Living on the Edge

Two years ago our guardian, Osman, whom we inherited with the house, decided he’d chop down a tree in the garden. The axe wasn’t sharp, and so he took the angle grinder (a bright yellow tool he and the others had begged me to buy for them months before), and he went to work. Holding the axe in one hand and the grinder in the other, he attempted to put a blade on the hatchet. All must have gone well for a moment because in my subconscious I heard the whirring of metal. But then catastrophe struck. I was outside the house at the time, about to bundle the kids into my car for a little cruising down near the Corniche.
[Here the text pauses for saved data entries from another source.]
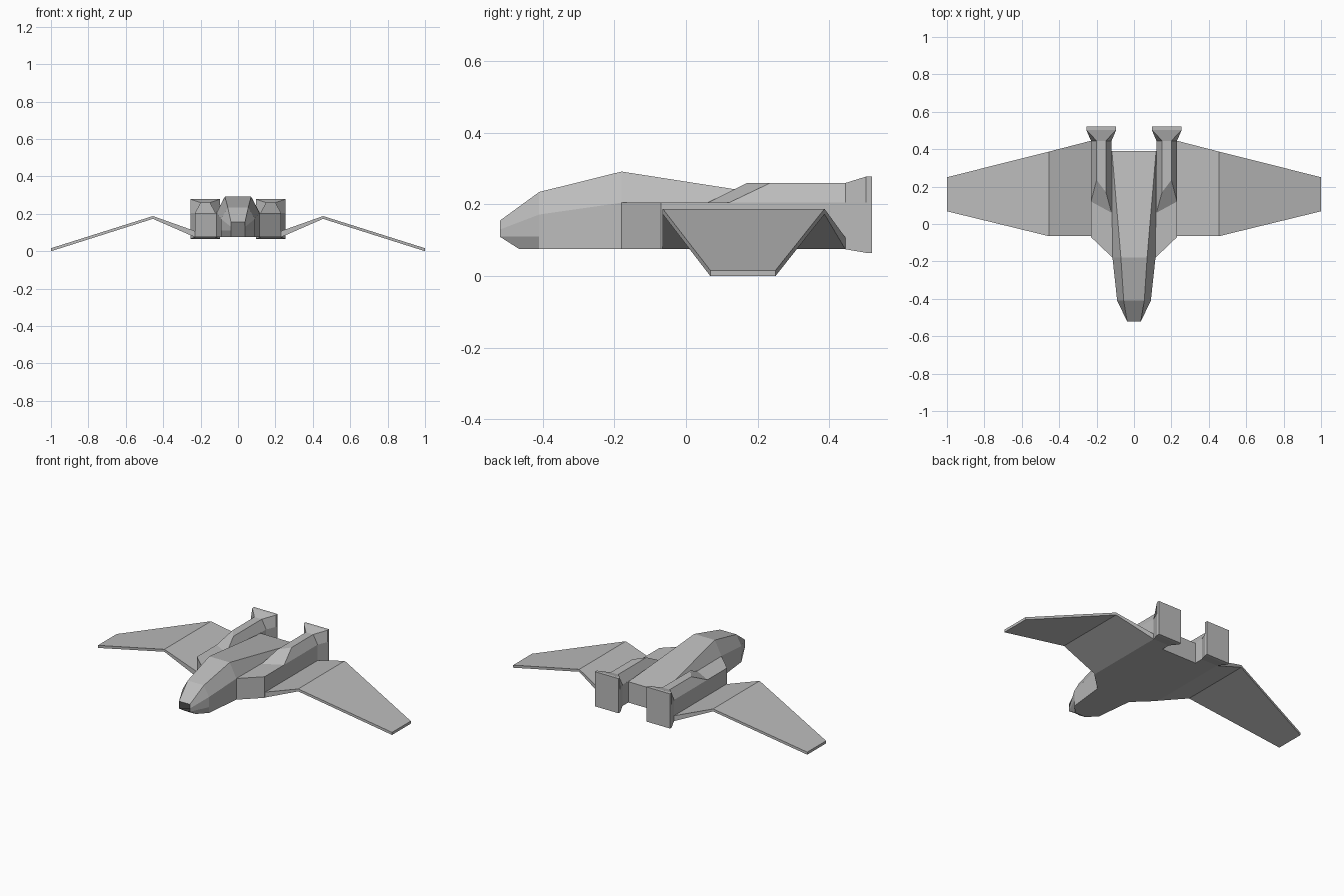
import bpy
import bmesh

if "Cube" in bpy.data.objects:
    bpy.data.objects.remove(bpy.data.objects["Cube"], do_unlink=True)

# Single hull colour
grey = bpy.data.materials.new("hull_grey")
grey.use_nodes = True
colour = (0.5, 0.5, 0.5, 1.0)
grey.diffuse_color = colour
grey.node_tree.nodes["Principled BSDF"].inputs["Base Color"].default_value = colour

BELLY, SHOULDER = 0.075, 0.205


def loft(name, rings, mirrored=False):
    """Skin a list of equal-length point rings and cap both ends."""
    bm = bmesh.new()
    loops = [[bm.verts.new(p) for p in ring] for ring in rings]
    n = len(loops[0])
    for a, b in zip(loops, loops[1:]):
        for i in range(n):
            j = (i + 1) % n
            bm.faces.new((a[i], a[j], b[j], b[i]))
    bm.faces.new(loops[0])
    bm.faces.new(loops[-1])
    bmesh.ops.recalc_face_normals(bm, faces=bm.faces)
    mesh = bpy.data.meshes.new(name)
    bm.to_mesh(mesh)
    bm.free()
    mesh.materials.append(grey)
    obj = bpy.data.objects.new(name, mesh)
    bpy.context.collection.objects.link(obj)
    if mirrored:
        obj.modifiers.new("Mirror", 'MIRROR').use_mirror_merge = False
    return obj


def symmetric(half):
    """Close a half section by reflecting it across x = 0."""
    return half + [(-x, y, z) for x, y, z in reversed(half)]


def hull_section(y, side, roof, mid_z, roof_z):
    return symmetric([(side, y, BELLY), (side, y, 0.11),
                      (side, y, mid_z), (roof, y, roof_z)])


# Fuselage: blunt nose with a raked chin, hump, tapering spine
nose = symmetric([(0.037, -0.465, BELLY), (0.037, -0.52, 0.11),
                  (0.037, -0.52, 0.13), (0.037, -0.52, 0.155)])
loft("fuselage", [
    nose,
    hull_section(-0.41, 0.09, 0.055, 0.172, 0.235),
    hull_section(-0.18, 0.115, 0.07, SHOULDER, 0.292),
    hull_section(0.39, 0.12, 0.118, 0.198, 0.203),
])

# Shoulder blocks beside the fuselage, angled at the front
plan = [(0.115, -0.18), (0.23, -0.07), (0.23, 0.445), (0.12, 0.445)]
loft("engine_shoulder",
     [[(x, y, z) for x, y in plan] for z in (BELLY, SHOULDER)], True)

# Raised engine housings with a skewed, sloping front
ENGINE_END = 0.445
loft("engine_housing", [
    [(0.12, 0.06, SHOULDER), (0.23, 0.12, SHOULDER),
     (0.23, ENGINE_END, SHOULDER), (0.12, ENGINE_END, SHOULDER)],
    [(0.15, 0.17, 0.26), (0.20, 0.235, 0.26),
     (0.20, ENGINE_END, 0.26), (0.15, ENGINE_END, 0.26)],
], True)


# Flared exhausts ending in a flat rectangular lip
def exhaust_section(y, inner, outer, bottom, top, bevel):
    return [(inner, y, bottom), (outer, y, bottom), (outer, y, SHOULDER),
            (outer - bevel, y, top), (inner + bevel, y, top),
            (inner, y, SHOULDER)]


loft("exhaust", [
    exhaust_section(ENGINE_END, 0.12, 0.23, BELLY, 0.26, 0.03),
    exhaust_section(0.503, 0.095, 0.255, 0.065, 0.278, 0),
    exhaust_section(0.52, 0.095, 0.255, 0.065, 0.278, 0),
], True)


# Cranked wings: inner panel rises, outer panel droops
def wing_section(x, front, back, bottom, top):
    return [(x, front, bottom), (x, back, bottom), (x, back, top), (x, front, top)]


loft("wing", [
    wing_section(0.23, -0.065, 0.445, BELLY, 0.108),
    wing_section(0.455, -0.065, 0.387, 0.173, 0.188),
    wing_section(1.0, 0.068, 0.25, 0.0, 0.016),
], True)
It was then that one of the other guardians emerged. His face was white and he moved so fast that he seemed to glide through the air. ‘Osman’s cut his hand,’ he said nervously. I frowned, told him where to find band-aids in the house. He shook his head, then blinked. A stray tear rolled down the edge of his face. At that moment Osman came jarring through the garden door. He was in shock. His hand was hanging off. We moved into slow motion, like one of those cheesey 1970s movies where second rate slomo was still acceptable. I looked at the wound. Then my knees went. It’s not like in the movies… not even those ’70s flicks. What struck me was the detail. The grinder disk had sliced across the width of the hand, at right angles to the fingers, sawing through all the bones, tendons, muscles and sinew, until it reached what looked like his palm the other side. The tendons had bunched up near the base of the fingers, a detail I had never imagined. I pulled him into the car, blood squirting. He was pressing down with an old sheet of leather he’d picked up. And on that drive out through the shantytown at high speed, he fazed in and out of consciousness. I won’t go into the highs and lows of the days, weeks and months that followed. Not here anyway. Except to sat that the lowest low was when I thought he had died of blood loss on the back seat, and when all the surgeons suggested he go for straight amputation. (We found the best hand surgeon in North Africa and, after footing colossal bills, and dropping everything for eight months, had the hand fixed on and working again). And that was the highest high… seeing Osman fluttering his fingers again, after more physiotherapy sessions than I can remember. I should add to this that three weeks before this dreadful accident,Osman’s mother and father and brother and nephew were all killed when their communal taxi struck another car at night in fog on a coast roast south of Casablanca. They were en route to pay their respects to a relative who had lost her husband in an accident. And their taxi was on the wrong side of the road. Why recount it all here, today? Well, it’s because as I got to my desk a few moments ago I saw Osman in the courtyard outside. He is standing there now, on a ladder propped again a towering palm tree. The base of the ladder is jammed against an old milk crate. And the crate is askew on a jumble of tangled wires and rocks, stuff that no one could be quite bothered to move. As I watch, Osman has climbed to the highest rung. He’s right up there now, his expression calm but a little tense like an amateur tightrope-walker trying his luck. As he stretches his right arm way to the side to reach the furthest branch, I close my eyes, take a breath, and pray for him.